Fundamental to Bilderberg, like any closed group or secret society, is the idea of disconnection, of boundaries: the strictly-policed barrier to entry, the secrecy, the hierarchy, the heavily-guarded differentiation between self and other, inside and outside; the splendid trousers of Bullingdon that only a select few can wear. But hierarchy simply doesn’t work if we’re all plugged into the same singularity, any more than personality does, or elitism. Barriers don’t work when it’s “Skynet,” singular. Like death or nirvana, a fully interconnected AI is the great leveller.
The elite may be hoping to hoard the AI super-empowerment for themselves, and maintain the firewall between “them and us” to soar away, into a God-like superhumanity on the wings of machine intelligence—but that’s making the gigantic assumption that their personalities can survive the merger. It might be a bit like a banana hoping to merge with a gorilla, or a mouse wanting to merge with a freight train. It might manage it, and find its limitations exploded, but the freight train won’t notice the bump.

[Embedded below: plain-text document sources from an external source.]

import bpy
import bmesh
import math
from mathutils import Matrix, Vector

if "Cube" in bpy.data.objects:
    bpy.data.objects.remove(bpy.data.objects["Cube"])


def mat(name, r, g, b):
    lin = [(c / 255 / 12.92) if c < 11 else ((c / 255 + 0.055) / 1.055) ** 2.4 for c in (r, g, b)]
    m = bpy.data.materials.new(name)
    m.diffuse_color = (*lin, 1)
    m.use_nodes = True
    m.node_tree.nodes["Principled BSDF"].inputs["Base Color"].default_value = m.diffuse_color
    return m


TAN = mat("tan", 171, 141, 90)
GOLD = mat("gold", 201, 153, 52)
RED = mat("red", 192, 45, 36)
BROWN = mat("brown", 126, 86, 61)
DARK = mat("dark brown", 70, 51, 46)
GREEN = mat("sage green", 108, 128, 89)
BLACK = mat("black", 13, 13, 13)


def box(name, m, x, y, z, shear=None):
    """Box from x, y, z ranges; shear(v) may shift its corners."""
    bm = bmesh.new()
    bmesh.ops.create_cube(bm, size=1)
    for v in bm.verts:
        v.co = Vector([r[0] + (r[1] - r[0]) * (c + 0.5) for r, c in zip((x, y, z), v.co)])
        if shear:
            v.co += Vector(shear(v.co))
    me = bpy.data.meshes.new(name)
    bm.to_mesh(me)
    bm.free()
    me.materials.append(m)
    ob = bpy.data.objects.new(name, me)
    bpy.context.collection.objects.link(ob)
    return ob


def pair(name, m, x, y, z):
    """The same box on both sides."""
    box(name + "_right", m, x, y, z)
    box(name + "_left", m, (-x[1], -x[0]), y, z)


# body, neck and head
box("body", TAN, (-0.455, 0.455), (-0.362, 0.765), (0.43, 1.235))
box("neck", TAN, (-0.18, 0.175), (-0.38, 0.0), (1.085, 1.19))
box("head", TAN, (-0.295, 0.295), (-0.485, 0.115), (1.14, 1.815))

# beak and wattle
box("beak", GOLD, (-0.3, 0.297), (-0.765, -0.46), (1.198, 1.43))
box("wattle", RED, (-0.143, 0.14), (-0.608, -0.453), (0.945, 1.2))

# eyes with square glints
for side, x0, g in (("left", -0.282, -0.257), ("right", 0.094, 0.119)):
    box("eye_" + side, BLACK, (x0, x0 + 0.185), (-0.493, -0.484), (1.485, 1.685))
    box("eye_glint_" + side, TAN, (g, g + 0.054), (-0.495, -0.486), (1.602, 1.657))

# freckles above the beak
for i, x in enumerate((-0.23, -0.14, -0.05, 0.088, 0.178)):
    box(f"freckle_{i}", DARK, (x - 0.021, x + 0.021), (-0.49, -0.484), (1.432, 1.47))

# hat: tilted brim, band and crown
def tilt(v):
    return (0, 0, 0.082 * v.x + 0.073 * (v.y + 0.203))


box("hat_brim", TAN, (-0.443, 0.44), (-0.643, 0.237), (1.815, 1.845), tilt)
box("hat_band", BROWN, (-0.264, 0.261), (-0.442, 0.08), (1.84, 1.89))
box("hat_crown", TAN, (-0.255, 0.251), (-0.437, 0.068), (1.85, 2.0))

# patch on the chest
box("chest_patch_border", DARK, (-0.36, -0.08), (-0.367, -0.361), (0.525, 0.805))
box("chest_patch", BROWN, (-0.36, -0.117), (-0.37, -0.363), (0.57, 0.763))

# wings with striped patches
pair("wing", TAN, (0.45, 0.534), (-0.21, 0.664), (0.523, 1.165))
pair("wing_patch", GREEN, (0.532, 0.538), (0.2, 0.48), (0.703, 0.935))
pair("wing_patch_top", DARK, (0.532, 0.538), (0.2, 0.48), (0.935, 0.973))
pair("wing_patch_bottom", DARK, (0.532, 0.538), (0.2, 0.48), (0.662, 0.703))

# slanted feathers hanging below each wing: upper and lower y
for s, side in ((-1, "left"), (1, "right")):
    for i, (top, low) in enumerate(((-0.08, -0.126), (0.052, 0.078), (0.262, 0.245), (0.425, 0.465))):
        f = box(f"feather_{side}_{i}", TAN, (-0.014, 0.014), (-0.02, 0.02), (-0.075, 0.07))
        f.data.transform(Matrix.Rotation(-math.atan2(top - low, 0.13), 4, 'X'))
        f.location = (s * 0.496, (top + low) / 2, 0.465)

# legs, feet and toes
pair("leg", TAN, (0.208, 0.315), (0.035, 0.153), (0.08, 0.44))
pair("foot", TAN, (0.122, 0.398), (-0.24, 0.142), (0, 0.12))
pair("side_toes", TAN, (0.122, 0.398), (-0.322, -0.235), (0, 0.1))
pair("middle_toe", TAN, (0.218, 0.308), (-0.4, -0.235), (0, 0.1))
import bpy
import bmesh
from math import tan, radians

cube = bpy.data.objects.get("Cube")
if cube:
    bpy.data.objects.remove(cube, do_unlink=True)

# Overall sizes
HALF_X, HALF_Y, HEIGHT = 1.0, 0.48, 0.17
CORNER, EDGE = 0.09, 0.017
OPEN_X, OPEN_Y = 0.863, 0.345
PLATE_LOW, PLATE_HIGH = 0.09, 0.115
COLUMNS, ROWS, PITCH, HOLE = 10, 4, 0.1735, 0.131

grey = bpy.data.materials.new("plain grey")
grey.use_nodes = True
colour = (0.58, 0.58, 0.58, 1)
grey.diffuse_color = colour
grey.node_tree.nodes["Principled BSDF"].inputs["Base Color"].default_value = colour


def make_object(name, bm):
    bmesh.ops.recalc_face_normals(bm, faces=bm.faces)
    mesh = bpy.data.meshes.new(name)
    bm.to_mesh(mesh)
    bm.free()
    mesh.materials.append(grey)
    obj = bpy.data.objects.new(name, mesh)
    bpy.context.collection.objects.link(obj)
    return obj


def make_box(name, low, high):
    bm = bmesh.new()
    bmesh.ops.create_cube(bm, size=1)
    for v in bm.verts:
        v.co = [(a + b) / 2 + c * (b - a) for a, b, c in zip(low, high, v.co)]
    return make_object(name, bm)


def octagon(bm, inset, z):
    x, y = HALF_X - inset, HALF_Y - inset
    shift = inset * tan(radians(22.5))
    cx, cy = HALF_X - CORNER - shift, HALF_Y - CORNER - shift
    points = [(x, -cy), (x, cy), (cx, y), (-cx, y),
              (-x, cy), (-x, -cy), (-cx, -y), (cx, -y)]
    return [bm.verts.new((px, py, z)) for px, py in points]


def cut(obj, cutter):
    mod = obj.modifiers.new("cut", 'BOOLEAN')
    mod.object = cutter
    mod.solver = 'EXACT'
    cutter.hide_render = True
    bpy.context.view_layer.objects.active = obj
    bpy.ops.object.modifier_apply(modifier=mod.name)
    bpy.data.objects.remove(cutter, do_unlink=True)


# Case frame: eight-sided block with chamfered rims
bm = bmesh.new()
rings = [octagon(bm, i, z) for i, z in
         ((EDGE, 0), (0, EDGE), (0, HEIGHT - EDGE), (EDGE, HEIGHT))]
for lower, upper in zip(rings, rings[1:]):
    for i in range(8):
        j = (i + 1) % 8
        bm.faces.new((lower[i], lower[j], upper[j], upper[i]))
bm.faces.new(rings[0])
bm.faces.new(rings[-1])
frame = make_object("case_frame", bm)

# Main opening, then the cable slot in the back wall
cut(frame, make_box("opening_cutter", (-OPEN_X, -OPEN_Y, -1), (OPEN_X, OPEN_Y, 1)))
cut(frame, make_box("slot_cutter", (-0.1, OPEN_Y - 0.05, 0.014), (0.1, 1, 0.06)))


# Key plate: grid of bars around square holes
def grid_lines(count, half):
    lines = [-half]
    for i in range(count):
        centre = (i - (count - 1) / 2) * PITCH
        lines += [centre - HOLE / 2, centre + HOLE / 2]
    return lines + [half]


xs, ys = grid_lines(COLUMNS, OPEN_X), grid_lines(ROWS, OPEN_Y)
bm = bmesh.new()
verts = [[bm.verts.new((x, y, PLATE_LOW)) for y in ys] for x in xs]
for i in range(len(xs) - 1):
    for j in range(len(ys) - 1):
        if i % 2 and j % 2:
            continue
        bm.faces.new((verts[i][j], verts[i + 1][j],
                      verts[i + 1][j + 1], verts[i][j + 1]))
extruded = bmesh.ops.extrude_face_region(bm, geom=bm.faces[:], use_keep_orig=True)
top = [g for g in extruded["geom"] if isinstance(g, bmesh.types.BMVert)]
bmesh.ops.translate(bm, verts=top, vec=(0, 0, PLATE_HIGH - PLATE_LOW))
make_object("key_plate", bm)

It says something about the titanium egos of some of these people that they don’t feel their minds are under threat from the merger. Perhaps they hope to augment their way to immortality, and then stop the technology in its tracks? Bring down the barrier at the last minute? Exist forever on some kind of partitioned sub-cloud of consciousness, remaining distinctly human in the face of an ever more encompassing AI. Good luck with that.
What happens if we extend the timescale long enough, and AI—as seems inevitable—becomes more powerful than humans? We’re being warned about this danger by, amongst others, Elon Musk of Space X—perhaps Los Angeles’ most prominent tech icon, and Thiel’s former colleague at PayPal. When he’s not busy conquering space, transforming energy storage, or proposing we swap our aeroplanes for a hyperloop, he’s telling us that AI is “potentially more dangerous than nukes” and warns: “with artificial intelligence we’re summoning the demon.”
And it’s not just Musk; Stephen Hawking—who knows a thing or two about human-machine integration—has warned that with our “slow biological evolution” humankind “would be superseded” by Artificial Intelligence. Even Demis Hassabis, heading up “the Apollo programme of AI”—Google’s DeepMind project—has joined the chorus of concern, co-signing a letter warning of the danger of an AI arms race.
Musk fears we might be: “just the biological boot loader for digital superintelligence. Unfortunately, that is increasingly probable.” How likely is it that a human, however augmented, is going to get a seat at the table when—relatively—we’re about as intelligent as the chair leg. Suddenly there’s a new power dynamic in town, and the billionaires of Bilderberg might find themselves lumped in with “us” on the weedy end of “them and us”—sorry guys, join the club.
Under these circumstances, burning a 50 pound note in a tramp’s face seems about as meaningful as a snail farting on a worm. We’re all just wriggling in the same mud. That “swoosh” you just heard, passing by at a billion miles an hour? That was evolution. And not yours.
I’m sure these guys have read their Machiavelli: “One must be a fox to recognize traps.” Yet it’s entirely possible that by opening their arms to the evangelists of AI—with their phantasmagoric dreams of a global mind and transhumanist immortality—the transatlantic elite have invited a Silicon Horse into their inner sanctum. Bilderberg, you have been warned.
See Companion Piece: The Digital Horror. The Digital Hoarder?